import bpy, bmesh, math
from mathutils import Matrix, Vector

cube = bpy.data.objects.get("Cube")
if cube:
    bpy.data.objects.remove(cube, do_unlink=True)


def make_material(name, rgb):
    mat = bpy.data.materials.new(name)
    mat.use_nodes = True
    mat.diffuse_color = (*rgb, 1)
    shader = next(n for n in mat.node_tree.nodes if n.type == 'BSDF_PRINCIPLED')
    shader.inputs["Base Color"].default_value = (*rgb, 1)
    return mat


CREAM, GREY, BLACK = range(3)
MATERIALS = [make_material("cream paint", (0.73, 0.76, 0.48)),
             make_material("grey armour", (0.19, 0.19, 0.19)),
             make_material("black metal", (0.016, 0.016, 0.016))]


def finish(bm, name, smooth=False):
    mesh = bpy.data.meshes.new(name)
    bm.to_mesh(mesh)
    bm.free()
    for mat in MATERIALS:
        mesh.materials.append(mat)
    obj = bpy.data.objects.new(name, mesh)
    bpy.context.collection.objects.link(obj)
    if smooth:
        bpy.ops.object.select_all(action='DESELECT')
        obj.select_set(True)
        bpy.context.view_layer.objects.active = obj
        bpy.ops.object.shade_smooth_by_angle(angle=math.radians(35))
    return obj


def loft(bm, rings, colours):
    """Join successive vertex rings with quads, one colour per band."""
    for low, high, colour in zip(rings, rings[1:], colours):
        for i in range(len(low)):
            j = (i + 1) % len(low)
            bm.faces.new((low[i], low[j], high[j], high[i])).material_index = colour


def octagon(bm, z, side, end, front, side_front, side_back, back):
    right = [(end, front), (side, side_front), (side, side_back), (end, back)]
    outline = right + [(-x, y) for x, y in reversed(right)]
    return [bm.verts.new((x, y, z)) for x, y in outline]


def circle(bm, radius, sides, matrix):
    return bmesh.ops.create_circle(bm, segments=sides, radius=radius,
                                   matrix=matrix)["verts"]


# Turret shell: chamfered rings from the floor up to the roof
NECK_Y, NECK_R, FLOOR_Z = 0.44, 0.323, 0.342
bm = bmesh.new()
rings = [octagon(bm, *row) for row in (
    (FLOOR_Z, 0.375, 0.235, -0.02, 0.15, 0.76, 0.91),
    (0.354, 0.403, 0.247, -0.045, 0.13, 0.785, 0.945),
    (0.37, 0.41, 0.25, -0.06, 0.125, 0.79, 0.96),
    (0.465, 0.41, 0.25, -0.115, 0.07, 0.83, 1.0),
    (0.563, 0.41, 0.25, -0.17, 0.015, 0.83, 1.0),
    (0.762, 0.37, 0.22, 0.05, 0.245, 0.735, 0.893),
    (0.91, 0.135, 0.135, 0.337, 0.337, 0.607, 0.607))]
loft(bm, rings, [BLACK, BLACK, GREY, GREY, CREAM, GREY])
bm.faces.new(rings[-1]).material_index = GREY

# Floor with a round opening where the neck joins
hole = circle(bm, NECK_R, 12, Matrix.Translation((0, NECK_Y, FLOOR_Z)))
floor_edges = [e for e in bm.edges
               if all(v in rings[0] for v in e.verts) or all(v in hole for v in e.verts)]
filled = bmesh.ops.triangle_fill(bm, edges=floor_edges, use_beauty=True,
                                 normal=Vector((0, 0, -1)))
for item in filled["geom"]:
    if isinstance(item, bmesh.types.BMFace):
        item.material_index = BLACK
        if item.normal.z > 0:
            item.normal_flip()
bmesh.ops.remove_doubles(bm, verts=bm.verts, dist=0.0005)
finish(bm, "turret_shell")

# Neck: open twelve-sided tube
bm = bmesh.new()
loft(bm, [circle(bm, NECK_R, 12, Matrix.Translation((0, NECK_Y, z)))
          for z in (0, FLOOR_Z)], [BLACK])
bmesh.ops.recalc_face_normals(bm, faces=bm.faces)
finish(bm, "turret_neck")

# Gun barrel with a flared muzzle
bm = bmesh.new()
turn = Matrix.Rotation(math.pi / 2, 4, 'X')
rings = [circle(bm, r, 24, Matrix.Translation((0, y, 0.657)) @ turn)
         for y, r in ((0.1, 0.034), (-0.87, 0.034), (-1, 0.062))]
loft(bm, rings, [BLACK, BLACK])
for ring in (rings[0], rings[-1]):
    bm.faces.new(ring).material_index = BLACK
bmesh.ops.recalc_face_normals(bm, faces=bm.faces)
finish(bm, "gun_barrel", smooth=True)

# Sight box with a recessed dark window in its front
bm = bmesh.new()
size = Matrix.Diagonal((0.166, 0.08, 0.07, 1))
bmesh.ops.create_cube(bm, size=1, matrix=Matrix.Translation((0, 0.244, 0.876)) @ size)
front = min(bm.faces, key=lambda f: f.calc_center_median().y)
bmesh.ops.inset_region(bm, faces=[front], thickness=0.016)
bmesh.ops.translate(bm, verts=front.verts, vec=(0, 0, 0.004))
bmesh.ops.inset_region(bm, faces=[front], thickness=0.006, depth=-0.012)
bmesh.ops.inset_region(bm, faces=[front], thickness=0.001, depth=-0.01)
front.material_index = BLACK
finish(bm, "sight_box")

☆ ☆ ☆

-- Brief --
Only the number of lines above that contain "thickness" should be given as the answer.

-- Answer area --
3